It’s a basic human instinct to protect themselves from harm. When it comes to “harm,” people usually think of physical damage. However, in the digital era, many things aren’t physical at all. And one thing’s for sure, you can be harmed in the digital realm, tool. So, what can one do to protect themselves on the internet? Let’s start with the basics.
Cybersecurity vs. Cyberattacks
To be safe on the internet, one has to defend their systems and network from digital attacks. The practice of protecting such systems is called cybersecurity. Since the internet is so broad and almost impossible to fully control, there are certain loopholes that hackers use to exploit other users. Such exploits are commonly referred to as cyberattacks. Cyberattacks can vary from identity theft, money extortion, stealing personal images and data, etc. These are the most common forms of cyberattacks:
- Social Engineering
Ransomware is essentially malicious software disguised as a legitimate file, and its purpose is to block users’ data. Malicious software hijacks users’ data and threatens to delete it unless they pay a ransom – hence the name. Culprits can lock the whole hard drive or target certain items of importance such as documents, business files, private photos, etc.
Phishing is a scamming tactic that comes in various shapes and forms. The most common one is fraudulent emails disguised as real people or companies, i.e., legitimate entities. Their goal is to make users believe they are actually in touch with those entities, hoping that they will send over sensitive information.
Social Engineering often goes hand in hand with phishing. However, social engineering is like a psychological exploit. Social engineers can call users and pretend they’re from another company, asking for credit card details. They also take advantage of users’ information on social media, creating a perfect cover to make them seem trustworthy.
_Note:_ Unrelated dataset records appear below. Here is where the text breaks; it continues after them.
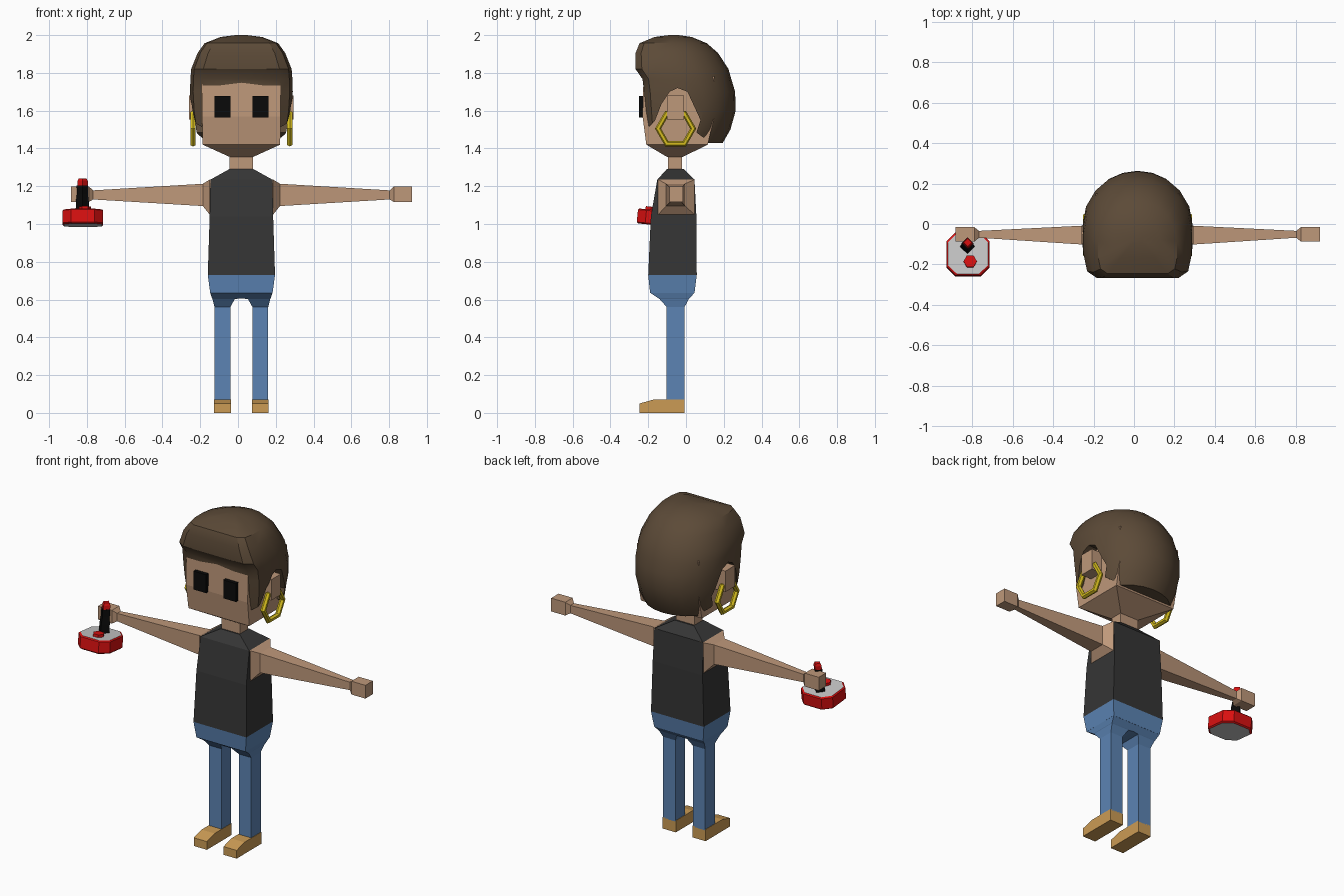
import bpy, bmesh, math
from mathutils import Matrix, Vector

if "Cube" in bpy.data.objects:
    bpy.data.objects.remove(bpy.data.objects["Cube"])

CX = 0.018  # the figure's mirror plane


def mat(name, r, g, b):
    m = bpy.data.materials.new(name)
    m.diffuse_color = (r, g, b, 1)
    m.use_nodes = True
    m.node_tree.nodes["Principled BSDF"].inputs["Base Color"].default_value = m.diffuse_color
    return m


SKIN = mat("skin", 0.515, 0.314, 0.195)
HAIR = mat("brown_hair", 0.107, 0.069, 0.039)
SHIRT = mat("charcoal", 0.036, 0.036, 0.036)
DENIM = mat("denim_blue", 0.107, 0.231, 0.455)
TAN = mat("tan_leather", 0.60, 0.33, 0.09)
BLACK = mat("black", 0.003, 0.003, 0.003)
RED = mat("red", 0.70, 0.005, 0.005)
GOLD = mat("gold", 0.68, 0.515, 0.013)
GREY = mat("light_grey", 0.58, 0.58, 0.58)


def finish(name, bm, *mats):
    bmesh.ops.recalc_face_normals(bm, faces=bm.faces)
    me = bpy.data.meshes.new(name)
    bm.to_mesh(me)
    bm.free()
    ob = bpy.data.objects.new(name, me)
    bpy.context.collection.objects.link(ob)
    for m in mats:
        me.materials.append(m)
    return ob


def loft(name, rings, *mats):
    """Skin a closed solid through rings of equal point count."""
    bm = bmesh.new()
    vs = [[bm.verts.new(p) for p in r] for r in rings]
    n = len(vs[0])
    for a, b in zip(vs, vs[1:]):
        for i in range(n):
            j = (i + 1) % n
            bm.faces.new((a[i], a[j], b[j], b[i]))
    bm.faces.new(vs[0])
    bm.faces.new(vs[-1])
    return finish(name, bm, *mats)


def zrect(x0, x1, y0, y1, z, s=1):
    """Horizontal rectangle, x measured outward from the mirror plane."""
    return [(CX + s * x, y, z) for x, y in ((x0, y0), (x1, y0), (x1, y1), (x0, y1))]


def xrect(x, y0, y1, z0, z1, s):
    return [(CX + s * x, y, z) for y, z in ((y0, z0), (y1, z0), (y1, z1), (y0, z1))]


def ngon(cx, cy, z, r, n, turn=0.0):
    return [(cx + r * math.cos(turn + i * math.tau / n),
             cy + r * math.sin(turn + i * math.tau / n), z) for i in range(n)]


# torso
loft("tank_top", [zrect(-w, w, a, b, z) for w, a, b, z in (
    (.178, -.2, .057, .73), (.168, -.186, .055, 1.04),
    (.164, -.152, .045, 1.235), (.065, -.102, -.01, 1.29))], SHIRT)
loft("jeans_waist", [zrect(-w, w, a, b, z) for w, a, b, z in (
    (.165, -.19, .045, .635), (.178, -.2, .057, .73))], DENIM)
loft("neck", [zrect(-.062, .062, -.095, -.02, z) for z in (1.27, 1.38)], SKIN)

# head with tapered jaw
loft("head", [zrect(-w, w, a, b, z) for w, a, b, z in (
    (.062, -.1, -.018, 1.355), (.205, -.21, .115, 1.42),
    (.208, -.23, .15, 1.57), (.208, -.225, .15, 1.78))], SKIN)

for s, side in ((-1, "right"), (1, "left")):
    # leg with hip taper
    loft(side + "_jeans_leg", [zrect(i, o, a, b, z, s) for i, o, a, b, z in (
        (0, .165, -.19, .045, .636), (0, .155, -.145, .018, .606),
        (.035, .153, -.14, .015, .603), (.0585, .142, -.102, -.008, .56),
        (.0585, .142, -.102, -.008, .065))], DENIM)
    # wedge-toed shoe
    prof = ((-.008, 0), (-.245, 0), (-.245, .05), (-.17, .071), (-.008, .071))
    loft(side + "_shoe", [[(CX + s * x, y, z) for y, z in prof]
                          for x in (.056, .1445)], TAN)
    # shoulder, arm and fist
    loft(side + "_arm", [xrect(x, a, b, c, d, s) for x, a, b, c, d in (
        (.14, -.147, .045, 1.045, 1.237), (.168, -.147, .045, 1.05, 1.235),
        (.204, -.106, -.005, 1.095, 1.213), (.785, -.068, -.034, 1.13, 1.178),
        (.807, -.087, -.016, 1.117, 1.198), (.902, -.087, -.016, 1.117, 1.198))], SKIN)
    # eye and ear
    loft(side + "_eye", [zrect(.058, .143, -.25, -.222, z, s) for z in (1.565, 1.677)], BLACK)
    loft(side + "_ear", [zrect(.19, .277, -.1, -.01, z, s) for z in (1.553, 1.68)], SKIN)
    # hexagonal hoop earring
    bpy.ops.mesh.primitive_torus_add(
        major_segments=6, minor_segments=6, major_radius=.093, minor_radius=.016,
        location=(CX + s * .256, -.055, 1.505), rotation=(math.pi / 2, 0, math.pi / 2))
    hoop = bpy.context.object
    hoop.name = side + "_hoop_earring"
    hoop.data.materials.append(GOLD)
    for p in hoop.data.polygons:
        p.use_smooth = False


# hair: squared front, rounded back
def hair_ring(w, yf, yb, z):
    ym = yf + (yb - yf) * .45
    half = [(.76 * w, yf), (.94 * w, yf + (ym - yf) * .15), (w, yf + (ym - yf) * .5), (w, ym)]
    half += [(w * math.cos(t), ym + (yb - ym) * math.sin(t))
             for t in (math.radians(d) for d in (20, 40, 58, 74))]
    ring = half + [(0, yb)] + [(-x, y) for x, y in reversed(half)]
    return [(CX + x, y, z) for x, y in ring]


hair = loft("hair", [hair_ring(*r) for r in (
    (.236, -.2, .195, 1.43), (.252, -.205, .235, 1.5), (.266, -.215, .263, 1.6),
    (.272, -.222, .26, 1.7), (.27, -.23, .24, 1.767), (.266, -.267, .225, 1.82),
    (.232, -.267, .17, 1.905), (.195, -.246, .11, 1.957), (.11, -.167, .03, 1.99),
    (.03, -.09, -.04, 2.0))], HAIR)

# openings for the face and around the ears
face_half = [(.208, 1.3), (.208, 1.69), (.17, 1.727), (0, 1.748)]
face = face_half + [(-x, z) for x, z in reversed(face_half[:-1])]
ear = [(-.4, 1.3), (-.4, 1.505), (-.205, 1.505), (-.165, 1.545), (-.13, 1.635),
       (-.087, 1.70), (-.045, 1.72), (.008, 1.70), (.04, 1.63), (.077, 1.55),
       (.055, 1.485), (.115, 1.44), (.13, 1.3)]
cutters = [loft("face_cutter", [[(CX + x, y, z) for x, z in face] for y in (-.5, -.19)])]
for s in (-1, 1):
    cutters.append(loft("ear_cutter", [[(CX + s * x, y, z) for y, z in ear]
                                       for x in (.196, .4)]))
bpy.ops.object.select_all(action='DESELECT')
bpy.context.view_layer.objects.active = hair
hair.select_set(True)
for c in cutters:
    c.hide_render = True
    m = hair.modifiers.new("opening", 'BOOLEAN')
    m.operation, m.solver, m.object = 'DIFFERENCE', 'EXACT', c
    bpy.ops.object.modifier_apply(modifier=m.name)
for c in cutters:
    bpy.data.objects.remove(c, do_unlink=True)
bpy.ops.object.shade_smooth_by_angle(angle=math.radians(32))

# joystick held in the right hand, tilted slightly front-up
JX, JY = -.821, -.151


def chamfered(h, c, z):
    quad = [(h, -h + c), (h, h - c), (h - c, h), (-h + c, h),
            (-h, h - c), (-h, -h + c), (-h + c, -h), (h - c, -h)]
    return [(JX + x, JY + y, z) for x, y in quad]


base = loft("joystick_base", [chamfered(h, .045, z) for h, z in (
    (.1, .993), (.107, 1.0), (.107, 1.066), (.1, 1.072))], RED, GREY)
for p in base.data.polygons:
    p.material_index = int(abs(p.normal.z) > .95)
button = loft("joystick_button", [ngon(-.81, -.19, z, .033, 6) for z in (1.06, 1.088)], RED)
tilt = Matrix.Translation((JX, JY, 1.033)) @ Matrix.Rotation(-.1, 4, 'X') \
    @ Matrix.Translation((-JX, -JY, -1.033))
for ob in (base, button):
    ob.data.transform(tilt)
loft("joystick_handle", [ngon(-.824, y, z, r, 4) for y, z, r in (
    (-.115, 1.05, .036), (-.106, 1.12, .034), (-.1, 1.16, .029), (-.096, 1.205, .03))], BLACK)
loft("joystick_trigger_cap", [ngon(-.822, y, z, r, 4) for y, z, r in (
    (-.096, 1.2, .027), (-.093, 1.228, .027), (-.092, 1.242, .02))], RED)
Malware is software designed to penetrate the user’s systems or cause some sort of damage to their computer. It has many shapes and forms, varying from worms and viruses to spyware. Malware is the core of almost all the threats listed above. The name stems from a combination of “malicious” and “software.”
How Can You Protect Yourself?
Unless you’re a professional, once a cyberattack starts – you probably won’t be able to stop it. So, for beginners, prevention is the way to go. Let’s learn how to protect ourselves on the internet and prevent cyberattacks from happening:
- Be Careful
This might seem redundant, but it’s not. Users have to rely on their brain and instincts. This is especially important when receiving emails that are potentially phishing scams or contain any type of malware. Always check the sender’s email address before opening it, especially before downloading anything.
- Use VPNs
A VPN is basically a secure tunnel between the user and the internet. VPN servers disguise a computer’s physical location and use a virtual IP address to access online data. Because of that, it’s very difficult for anyone to spy on devices that use VPN. But, are VPNs legal? Yes, VPN services are totally permissible unless used for suspicious and malicious activities. They are legal almost everywhere, except for a few Eastern countries.
- Enable Two-Step Verification
As the name implies, two-step verification is just adding a second layer of security to one’s account. Passwords can be volatile and easy to crack, so adding that extra layer can be of utmost importance. Two-step verification methods can vary from fingerprint scans and facial recognition to security questions and security codes sent via email or a text message.
- Use a Password Generator
Password generators are extremely useful, and people should always use one to create their passwords. They create a sequence of random numbers, symbols, and letters that’s close to impossible to crack. Using words that are familiar and close to heart is a big no-no, as such passwords can be easily cracked.
- Use Encrypted Messaging Apps
Users share a lot of valuable information via various messaging services. What a lot of users don’t know is that most of their messages aren’t encrypted at all. Instead, messages are transmitted in their original form, allowing hackers to intercept and spy on them. Luckily, many services decided to encrypt their messages. Apps such as WhatsApp and Signal use end-to-end encryption, meaning that the message is scrambled during transmission, and then unscrambled once the message reaches its destination.